“Don’t you know the apocalypse is coming?” he asked the crowd before adding, “Thanks for coming out. If we’re all gonna die we may as well all party.” That may seem a little grim for a Saturday afternoon, but hey, you don’t really go to see noise rock bands for uplifting messages. Nevertheless, he’s got a point – you might as well party and there was something of a party atmosphere at their show with a small group enthusiastically moshing near the front of the stage. “Look at you animals all mixing it up,” said Lembach as he looked upon the pit approvingly. The band’s aggressive noise rock (I caught hints of Helmet, Unsane, Jesus Lizard and Melvins in their sound) definitely struck the right note for me on a day that got off to a mellow start, pushing me in the direction of many of the heavier acts on the bill for much of the rest of the day.

Hardcore veterans Converge put on one of the heaviest, most intense shows of the day during their set later that night on the Avalon Stage. I don’t think I’ve seen the band live since the early 2000s (possibly even since the Jane Doe tour … I am old) and was impressed to see the band (especially vocalist Jacob Bannon) hasn’t really lost any of the energy from those days.

As much as I was enjoying Converge’s set, I had to cut out early and make my way across to the other end of the festival grounds to check out London’s Petrol Girls, who also put on an intense show with a strong political edge. The band has a strong feminist message in their music and covers several other issues within their lyrics. Though they were playing a festival show, the band made it feel like a gig in some tiny punk club, building up an inclusive atmosphere and a safe space.
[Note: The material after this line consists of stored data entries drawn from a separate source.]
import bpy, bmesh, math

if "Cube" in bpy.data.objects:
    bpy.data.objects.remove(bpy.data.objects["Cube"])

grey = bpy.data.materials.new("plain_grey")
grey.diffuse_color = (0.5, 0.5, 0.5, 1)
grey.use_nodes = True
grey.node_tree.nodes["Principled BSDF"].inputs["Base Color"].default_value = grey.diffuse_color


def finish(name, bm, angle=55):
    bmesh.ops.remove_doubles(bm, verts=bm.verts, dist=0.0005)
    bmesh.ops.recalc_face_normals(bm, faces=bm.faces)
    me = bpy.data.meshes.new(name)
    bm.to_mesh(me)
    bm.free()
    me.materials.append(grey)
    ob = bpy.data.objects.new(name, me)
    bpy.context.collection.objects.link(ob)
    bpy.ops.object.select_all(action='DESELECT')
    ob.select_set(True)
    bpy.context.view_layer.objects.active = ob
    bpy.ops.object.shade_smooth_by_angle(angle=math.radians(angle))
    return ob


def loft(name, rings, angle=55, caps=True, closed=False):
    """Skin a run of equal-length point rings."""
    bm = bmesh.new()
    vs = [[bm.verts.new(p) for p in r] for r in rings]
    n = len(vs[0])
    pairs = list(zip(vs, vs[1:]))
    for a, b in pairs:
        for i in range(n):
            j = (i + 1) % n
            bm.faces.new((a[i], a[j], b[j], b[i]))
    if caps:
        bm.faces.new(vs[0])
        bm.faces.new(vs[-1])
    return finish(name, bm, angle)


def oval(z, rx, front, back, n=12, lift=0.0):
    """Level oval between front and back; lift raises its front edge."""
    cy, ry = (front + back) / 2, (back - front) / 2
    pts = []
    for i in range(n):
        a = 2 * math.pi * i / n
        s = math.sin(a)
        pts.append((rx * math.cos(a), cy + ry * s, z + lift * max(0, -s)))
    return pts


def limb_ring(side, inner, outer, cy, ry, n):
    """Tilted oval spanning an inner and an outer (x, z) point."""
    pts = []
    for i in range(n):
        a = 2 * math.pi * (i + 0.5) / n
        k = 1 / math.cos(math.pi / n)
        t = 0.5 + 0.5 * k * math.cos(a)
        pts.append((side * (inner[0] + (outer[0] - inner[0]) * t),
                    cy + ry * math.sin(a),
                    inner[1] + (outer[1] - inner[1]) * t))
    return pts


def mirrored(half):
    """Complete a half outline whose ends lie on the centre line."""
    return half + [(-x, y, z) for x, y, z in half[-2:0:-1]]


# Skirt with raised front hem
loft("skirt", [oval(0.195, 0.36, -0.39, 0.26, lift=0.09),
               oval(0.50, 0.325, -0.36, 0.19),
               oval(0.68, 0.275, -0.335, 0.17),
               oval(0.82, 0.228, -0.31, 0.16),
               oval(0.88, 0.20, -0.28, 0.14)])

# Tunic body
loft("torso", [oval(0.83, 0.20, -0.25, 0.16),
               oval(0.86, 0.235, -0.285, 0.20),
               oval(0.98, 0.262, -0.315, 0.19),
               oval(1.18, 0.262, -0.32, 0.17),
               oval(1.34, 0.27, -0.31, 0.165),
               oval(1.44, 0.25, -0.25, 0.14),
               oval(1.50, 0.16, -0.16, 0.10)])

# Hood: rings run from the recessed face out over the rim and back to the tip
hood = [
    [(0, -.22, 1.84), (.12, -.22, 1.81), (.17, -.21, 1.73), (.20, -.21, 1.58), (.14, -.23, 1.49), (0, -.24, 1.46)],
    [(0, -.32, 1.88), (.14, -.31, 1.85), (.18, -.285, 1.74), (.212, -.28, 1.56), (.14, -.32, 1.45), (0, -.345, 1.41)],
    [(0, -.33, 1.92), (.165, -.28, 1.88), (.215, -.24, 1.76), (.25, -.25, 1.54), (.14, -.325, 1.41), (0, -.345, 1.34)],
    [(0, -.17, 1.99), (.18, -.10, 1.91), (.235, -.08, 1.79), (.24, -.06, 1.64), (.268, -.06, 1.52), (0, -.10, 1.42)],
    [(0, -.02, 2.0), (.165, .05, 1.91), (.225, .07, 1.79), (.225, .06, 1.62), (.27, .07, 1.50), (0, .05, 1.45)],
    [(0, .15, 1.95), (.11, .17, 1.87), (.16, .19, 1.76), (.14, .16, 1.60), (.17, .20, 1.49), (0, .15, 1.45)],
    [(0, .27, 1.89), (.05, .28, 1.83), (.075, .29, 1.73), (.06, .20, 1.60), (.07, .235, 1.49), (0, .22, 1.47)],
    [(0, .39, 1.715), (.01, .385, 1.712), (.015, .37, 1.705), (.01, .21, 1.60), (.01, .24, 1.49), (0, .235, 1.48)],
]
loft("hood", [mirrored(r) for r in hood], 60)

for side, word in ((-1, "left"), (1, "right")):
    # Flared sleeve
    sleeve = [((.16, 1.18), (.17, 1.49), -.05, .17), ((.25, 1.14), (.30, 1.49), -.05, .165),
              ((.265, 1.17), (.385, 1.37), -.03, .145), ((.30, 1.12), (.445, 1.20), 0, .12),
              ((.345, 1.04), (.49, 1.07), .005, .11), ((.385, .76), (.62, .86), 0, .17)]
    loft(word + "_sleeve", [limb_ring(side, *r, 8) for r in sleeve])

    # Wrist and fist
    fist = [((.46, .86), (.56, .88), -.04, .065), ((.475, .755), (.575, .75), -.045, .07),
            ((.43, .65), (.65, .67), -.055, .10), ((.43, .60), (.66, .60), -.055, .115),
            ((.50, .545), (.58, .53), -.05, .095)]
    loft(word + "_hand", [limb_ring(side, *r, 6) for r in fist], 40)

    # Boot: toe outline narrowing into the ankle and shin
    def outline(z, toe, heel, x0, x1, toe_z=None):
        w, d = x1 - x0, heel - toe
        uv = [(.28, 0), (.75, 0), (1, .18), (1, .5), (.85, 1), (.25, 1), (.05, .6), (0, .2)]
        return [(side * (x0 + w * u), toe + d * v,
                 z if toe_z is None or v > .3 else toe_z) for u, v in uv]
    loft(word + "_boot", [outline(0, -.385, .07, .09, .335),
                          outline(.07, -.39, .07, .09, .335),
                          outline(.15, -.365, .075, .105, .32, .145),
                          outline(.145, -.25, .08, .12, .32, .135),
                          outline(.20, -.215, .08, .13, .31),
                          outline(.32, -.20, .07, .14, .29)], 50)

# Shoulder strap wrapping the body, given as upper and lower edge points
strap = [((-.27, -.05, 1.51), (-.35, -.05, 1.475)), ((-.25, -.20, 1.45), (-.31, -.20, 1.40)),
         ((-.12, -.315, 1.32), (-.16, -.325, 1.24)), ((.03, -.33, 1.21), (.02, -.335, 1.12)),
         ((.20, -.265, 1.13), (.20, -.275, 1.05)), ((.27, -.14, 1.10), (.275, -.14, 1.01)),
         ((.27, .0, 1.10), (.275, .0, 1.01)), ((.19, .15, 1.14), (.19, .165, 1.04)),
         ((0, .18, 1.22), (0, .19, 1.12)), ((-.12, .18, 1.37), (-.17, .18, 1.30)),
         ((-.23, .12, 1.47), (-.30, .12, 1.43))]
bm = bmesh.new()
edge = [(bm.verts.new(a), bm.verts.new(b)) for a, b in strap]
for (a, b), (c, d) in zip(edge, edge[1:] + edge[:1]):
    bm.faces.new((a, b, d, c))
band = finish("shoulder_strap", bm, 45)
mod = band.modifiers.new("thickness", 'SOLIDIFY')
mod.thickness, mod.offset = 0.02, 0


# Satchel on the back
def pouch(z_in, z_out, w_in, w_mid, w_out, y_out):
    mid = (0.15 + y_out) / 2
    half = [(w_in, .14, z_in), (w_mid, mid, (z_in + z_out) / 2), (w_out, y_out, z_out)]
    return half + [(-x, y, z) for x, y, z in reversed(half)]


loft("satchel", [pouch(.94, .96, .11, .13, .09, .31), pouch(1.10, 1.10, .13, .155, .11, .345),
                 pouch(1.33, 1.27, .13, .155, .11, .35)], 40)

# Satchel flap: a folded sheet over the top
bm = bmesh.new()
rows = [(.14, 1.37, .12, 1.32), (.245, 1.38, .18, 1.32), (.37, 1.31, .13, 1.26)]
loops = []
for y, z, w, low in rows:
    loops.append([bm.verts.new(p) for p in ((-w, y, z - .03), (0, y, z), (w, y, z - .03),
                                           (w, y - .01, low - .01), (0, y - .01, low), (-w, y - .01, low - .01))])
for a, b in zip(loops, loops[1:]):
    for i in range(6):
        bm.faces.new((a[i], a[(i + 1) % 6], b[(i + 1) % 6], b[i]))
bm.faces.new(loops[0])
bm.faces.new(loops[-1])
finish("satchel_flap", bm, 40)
A powerful performance from a band that I hope to hear a lot more from in the future.